How to complete this task | Repeat exactly the lines below that lie between the line with "const rect = (x0, x1, z0, z1)" and the line with "const TX = [0.12, 0.652], TZ", counting both of those lines as part of the answer.

◆ ◆ ◆ ◆

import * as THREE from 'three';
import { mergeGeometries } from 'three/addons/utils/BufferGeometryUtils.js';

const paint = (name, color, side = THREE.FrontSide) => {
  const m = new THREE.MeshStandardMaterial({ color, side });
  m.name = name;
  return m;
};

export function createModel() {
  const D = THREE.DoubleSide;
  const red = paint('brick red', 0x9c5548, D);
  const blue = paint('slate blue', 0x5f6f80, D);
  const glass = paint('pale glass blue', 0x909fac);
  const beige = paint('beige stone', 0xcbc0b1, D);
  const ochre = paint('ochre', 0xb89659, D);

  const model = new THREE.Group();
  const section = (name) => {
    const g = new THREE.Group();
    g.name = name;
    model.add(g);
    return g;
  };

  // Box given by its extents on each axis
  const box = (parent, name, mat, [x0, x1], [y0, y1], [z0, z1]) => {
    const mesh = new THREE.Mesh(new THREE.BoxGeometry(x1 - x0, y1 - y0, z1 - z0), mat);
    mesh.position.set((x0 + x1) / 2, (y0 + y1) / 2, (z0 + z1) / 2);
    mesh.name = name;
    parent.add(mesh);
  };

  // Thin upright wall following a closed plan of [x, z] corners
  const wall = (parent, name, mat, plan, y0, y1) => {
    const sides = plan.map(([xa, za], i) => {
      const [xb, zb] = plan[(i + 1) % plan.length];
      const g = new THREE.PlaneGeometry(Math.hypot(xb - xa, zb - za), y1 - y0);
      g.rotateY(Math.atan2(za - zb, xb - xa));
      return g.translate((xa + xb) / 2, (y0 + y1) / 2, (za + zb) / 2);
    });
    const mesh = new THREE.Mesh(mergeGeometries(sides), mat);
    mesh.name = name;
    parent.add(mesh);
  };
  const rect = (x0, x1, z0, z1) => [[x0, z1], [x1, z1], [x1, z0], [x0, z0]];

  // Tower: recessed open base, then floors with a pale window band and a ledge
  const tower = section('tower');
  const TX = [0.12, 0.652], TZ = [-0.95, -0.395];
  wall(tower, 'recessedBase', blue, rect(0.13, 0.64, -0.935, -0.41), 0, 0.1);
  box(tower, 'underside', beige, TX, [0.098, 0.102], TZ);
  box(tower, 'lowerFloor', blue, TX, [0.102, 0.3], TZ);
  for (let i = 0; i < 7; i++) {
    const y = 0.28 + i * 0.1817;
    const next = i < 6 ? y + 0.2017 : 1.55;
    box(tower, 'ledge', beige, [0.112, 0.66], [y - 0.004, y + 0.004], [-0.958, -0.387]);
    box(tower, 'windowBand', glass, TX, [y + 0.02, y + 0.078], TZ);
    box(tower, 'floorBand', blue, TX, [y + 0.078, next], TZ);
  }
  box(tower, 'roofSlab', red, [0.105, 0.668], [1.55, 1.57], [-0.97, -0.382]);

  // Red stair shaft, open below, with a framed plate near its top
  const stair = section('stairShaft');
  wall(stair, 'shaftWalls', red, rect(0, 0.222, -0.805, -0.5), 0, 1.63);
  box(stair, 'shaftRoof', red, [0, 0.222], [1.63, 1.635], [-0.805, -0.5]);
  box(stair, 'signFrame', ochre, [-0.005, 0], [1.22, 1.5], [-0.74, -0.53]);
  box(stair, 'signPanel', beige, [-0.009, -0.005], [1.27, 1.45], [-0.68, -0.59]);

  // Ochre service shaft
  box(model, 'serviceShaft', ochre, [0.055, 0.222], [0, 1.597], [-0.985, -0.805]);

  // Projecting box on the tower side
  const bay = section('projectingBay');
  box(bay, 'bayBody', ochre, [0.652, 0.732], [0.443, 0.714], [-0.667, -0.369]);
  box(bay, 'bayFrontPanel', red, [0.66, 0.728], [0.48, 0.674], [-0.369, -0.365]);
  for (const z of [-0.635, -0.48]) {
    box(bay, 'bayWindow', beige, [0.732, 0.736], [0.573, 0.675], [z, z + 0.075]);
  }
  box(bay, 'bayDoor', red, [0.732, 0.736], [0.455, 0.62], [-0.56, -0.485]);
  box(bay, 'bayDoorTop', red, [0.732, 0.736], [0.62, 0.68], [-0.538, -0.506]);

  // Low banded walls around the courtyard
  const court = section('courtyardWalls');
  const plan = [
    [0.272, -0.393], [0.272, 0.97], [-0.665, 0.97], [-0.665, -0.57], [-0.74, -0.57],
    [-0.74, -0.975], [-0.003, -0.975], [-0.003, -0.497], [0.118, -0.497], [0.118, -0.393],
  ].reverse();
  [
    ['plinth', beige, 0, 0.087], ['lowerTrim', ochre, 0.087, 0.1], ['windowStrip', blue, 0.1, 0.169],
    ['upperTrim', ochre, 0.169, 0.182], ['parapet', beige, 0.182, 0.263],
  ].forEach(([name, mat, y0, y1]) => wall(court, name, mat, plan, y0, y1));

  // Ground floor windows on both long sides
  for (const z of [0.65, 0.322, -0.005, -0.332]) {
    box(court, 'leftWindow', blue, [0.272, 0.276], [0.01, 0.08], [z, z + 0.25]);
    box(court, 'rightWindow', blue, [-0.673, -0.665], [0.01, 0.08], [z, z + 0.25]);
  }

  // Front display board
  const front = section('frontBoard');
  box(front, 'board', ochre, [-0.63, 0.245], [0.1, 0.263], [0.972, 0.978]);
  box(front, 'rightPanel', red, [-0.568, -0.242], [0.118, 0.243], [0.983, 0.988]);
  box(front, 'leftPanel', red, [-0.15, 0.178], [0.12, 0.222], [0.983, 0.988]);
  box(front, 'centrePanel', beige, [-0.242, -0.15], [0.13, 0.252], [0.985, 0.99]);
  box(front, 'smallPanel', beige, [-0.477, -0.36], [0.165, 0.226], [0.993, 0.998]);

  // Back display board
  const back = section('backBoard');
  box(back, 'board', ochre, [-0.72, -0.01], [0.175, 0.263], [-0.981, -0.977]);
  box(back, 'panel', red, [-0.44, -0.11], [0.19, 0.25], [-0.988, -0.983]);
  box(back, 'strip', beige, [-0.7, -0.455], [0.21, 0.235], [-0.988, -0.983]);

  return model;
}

◆ ◆ ◆ ◆

Your response |
  const rect = (x0, x1, z0, z1) => [[x0, z1], [x1, z1], [x1, z0], [x0, z0]];

  // Tower: recessed open base, then floors with a pale window band and a ledge
  const tower = section('tower');
  const TX = [0.12, 0.652], TZ = [-0.95, -0.395];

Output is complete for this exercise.